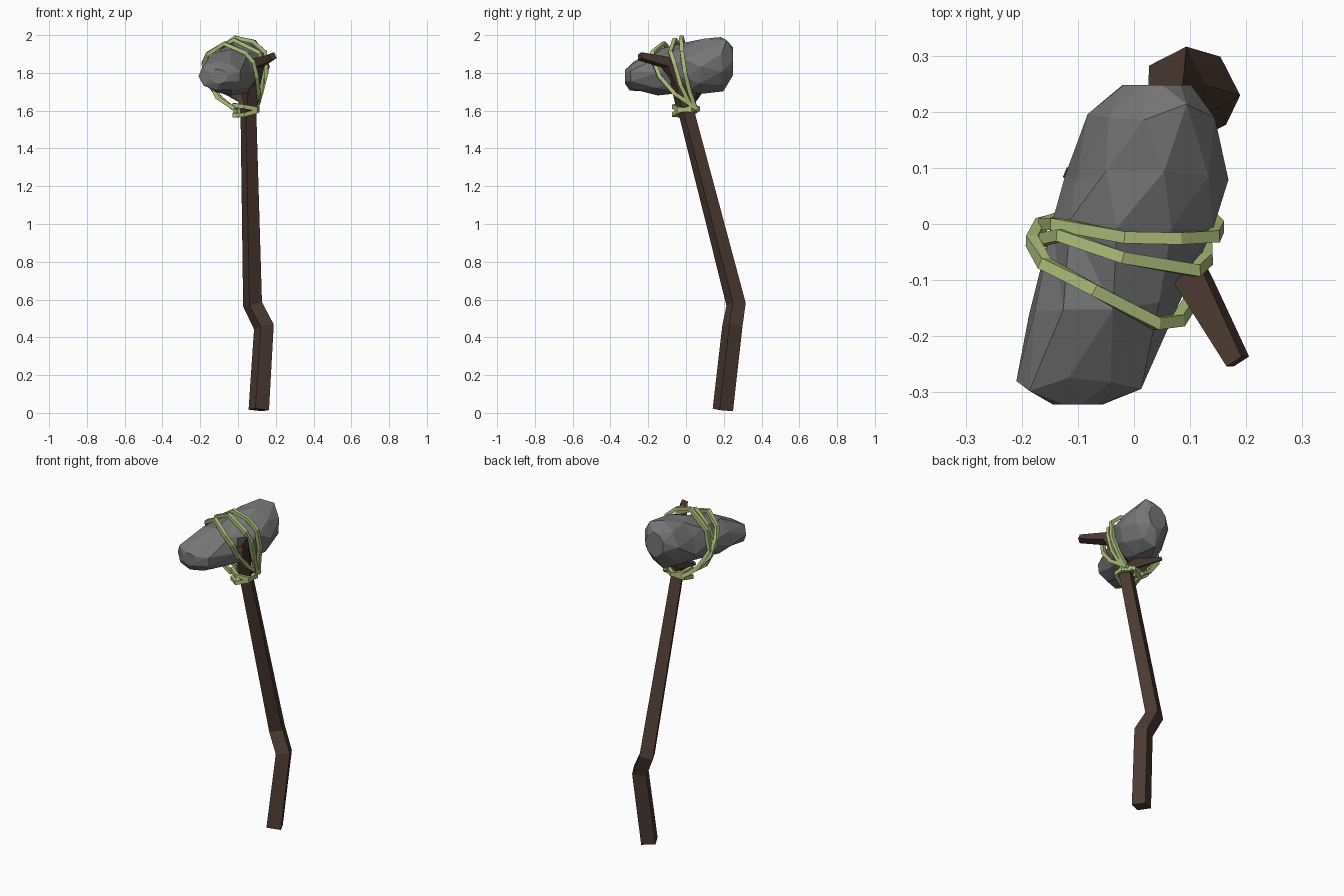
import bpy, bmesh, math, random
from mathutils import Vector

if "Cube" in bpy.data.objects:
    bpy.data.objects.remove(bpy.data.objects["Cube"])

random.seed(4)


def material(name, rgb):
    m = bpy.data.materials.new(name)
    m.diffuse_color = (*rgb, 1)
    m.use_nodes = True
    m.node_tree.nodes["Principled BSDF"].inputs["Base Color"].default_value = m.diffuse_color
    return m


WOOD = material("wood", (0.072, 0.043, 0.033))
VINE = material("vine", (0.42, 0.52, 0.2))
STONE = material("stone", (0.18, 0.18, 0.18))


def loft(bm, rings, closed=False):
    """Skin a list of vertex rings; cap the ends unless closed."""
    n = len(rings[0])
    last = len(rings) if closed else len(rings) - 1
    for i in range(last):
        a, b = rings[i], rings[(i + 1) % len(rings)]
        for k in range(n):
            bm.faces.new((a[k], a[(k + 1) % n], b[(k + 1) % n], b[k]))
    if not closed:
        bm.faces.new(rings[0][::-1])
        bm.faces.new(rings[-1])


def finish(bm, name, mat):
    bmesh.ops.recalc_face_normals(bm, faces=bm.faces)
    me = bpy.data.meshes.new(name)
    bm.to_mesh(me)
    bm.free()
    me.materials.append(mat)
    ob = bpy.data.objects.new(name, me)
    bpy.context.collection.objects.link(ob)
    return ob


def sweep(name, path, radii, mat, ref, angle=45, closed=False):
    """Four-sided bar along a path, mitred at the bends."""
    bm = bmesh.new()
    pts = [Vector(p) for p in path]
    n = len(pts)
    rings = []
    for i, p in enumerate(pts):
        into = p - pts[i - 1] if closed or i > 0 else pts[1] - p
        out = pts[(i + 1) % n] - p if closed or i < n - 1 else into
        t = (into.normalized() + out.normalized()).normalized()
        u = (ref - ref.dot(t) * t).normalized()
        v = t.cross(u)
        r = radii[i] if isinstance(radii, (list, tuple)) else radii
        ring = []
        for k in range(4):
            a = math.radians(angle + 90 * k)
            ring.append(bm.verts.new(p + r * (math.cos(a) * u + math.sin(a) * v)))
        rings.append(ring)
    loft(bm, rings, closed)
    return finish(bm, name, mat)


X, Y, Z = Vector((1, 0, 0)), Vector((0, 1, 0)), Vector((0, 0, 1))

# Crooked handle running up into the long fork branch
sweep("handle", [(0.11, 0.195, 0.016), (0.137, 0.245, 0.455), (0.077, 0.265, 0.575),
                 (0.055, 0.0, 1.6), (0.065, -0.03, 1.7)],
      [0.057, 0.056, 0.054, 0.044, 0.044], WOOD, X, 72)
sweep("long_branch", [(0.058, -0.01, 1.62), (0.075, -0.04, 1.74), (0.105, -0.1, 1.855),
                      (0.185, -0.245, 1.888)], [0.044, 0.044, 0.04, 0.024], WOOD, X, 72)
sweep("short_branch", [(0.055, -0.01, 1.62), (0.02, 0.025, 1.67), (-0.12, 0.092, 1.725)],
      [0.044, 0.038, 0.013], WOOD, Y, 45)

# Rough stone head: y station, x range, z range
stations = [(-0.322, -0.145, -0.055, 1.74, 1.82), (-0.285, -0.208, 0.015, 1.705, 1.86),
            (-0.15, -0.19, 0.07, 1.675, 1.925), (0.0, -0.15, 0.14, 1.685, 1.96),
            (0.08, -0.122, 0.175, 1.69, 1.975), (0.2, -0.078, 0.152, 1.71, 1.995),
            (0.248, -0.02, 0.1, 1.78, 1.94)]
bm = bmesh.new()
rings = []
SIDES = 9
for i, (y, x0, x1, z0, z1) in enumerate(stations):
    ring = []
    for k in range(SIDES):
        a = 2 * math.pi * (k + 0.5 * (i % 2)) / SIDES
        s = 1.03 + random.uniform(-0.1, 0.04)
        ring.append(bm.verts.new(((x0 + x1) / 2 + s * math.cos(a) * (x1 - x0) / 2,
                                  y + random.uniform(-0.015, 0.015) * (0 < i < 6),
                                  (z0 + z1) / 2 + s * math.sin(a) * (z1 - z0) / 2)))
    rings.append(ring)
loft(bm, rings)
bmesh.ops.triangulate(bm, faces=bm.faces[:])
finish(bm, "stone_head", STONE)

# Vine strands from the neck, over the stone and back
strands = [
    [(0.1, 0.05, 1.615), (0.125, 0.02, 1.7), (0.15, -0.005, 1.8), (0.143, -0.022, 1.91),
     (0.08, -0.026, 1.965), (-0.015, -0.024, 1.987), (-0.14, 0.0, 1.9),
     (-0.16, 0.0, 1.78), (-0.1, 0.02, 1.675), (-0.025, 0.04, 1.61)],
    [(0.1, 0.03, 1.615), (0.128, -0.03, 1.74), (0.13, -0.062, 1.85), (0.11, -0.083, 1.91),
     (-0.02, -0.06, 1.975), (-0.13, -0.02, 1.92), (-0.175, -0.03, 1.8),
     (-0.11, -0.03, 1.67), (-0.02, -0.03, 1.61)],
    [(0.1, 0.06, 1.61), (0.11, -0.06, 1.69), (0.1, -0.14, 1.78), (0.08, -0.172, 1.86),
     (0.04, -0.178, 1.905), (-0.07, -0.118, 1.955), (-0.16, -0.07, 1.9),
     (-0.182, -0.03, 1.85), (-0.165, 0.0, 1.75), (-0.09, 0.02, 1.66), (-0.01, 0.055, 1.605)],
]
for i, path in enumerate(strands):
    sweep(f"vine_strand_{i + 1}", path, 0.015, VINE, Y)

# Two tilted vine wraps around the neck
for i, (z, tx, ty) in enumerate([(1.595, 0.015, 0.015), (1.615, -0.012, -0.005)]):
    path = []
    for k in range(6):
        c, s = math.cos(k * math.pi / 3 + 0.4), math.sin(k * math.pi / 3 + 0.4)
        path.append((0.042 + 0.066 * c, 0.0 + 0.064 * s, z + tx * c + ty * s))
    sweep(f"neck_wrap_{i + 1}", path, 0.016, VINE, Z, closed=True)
========
■ Exercise goal ■
Work through the records above and count the lines that hold the string "closed". Please give only that figure.

■ Completed task ■
9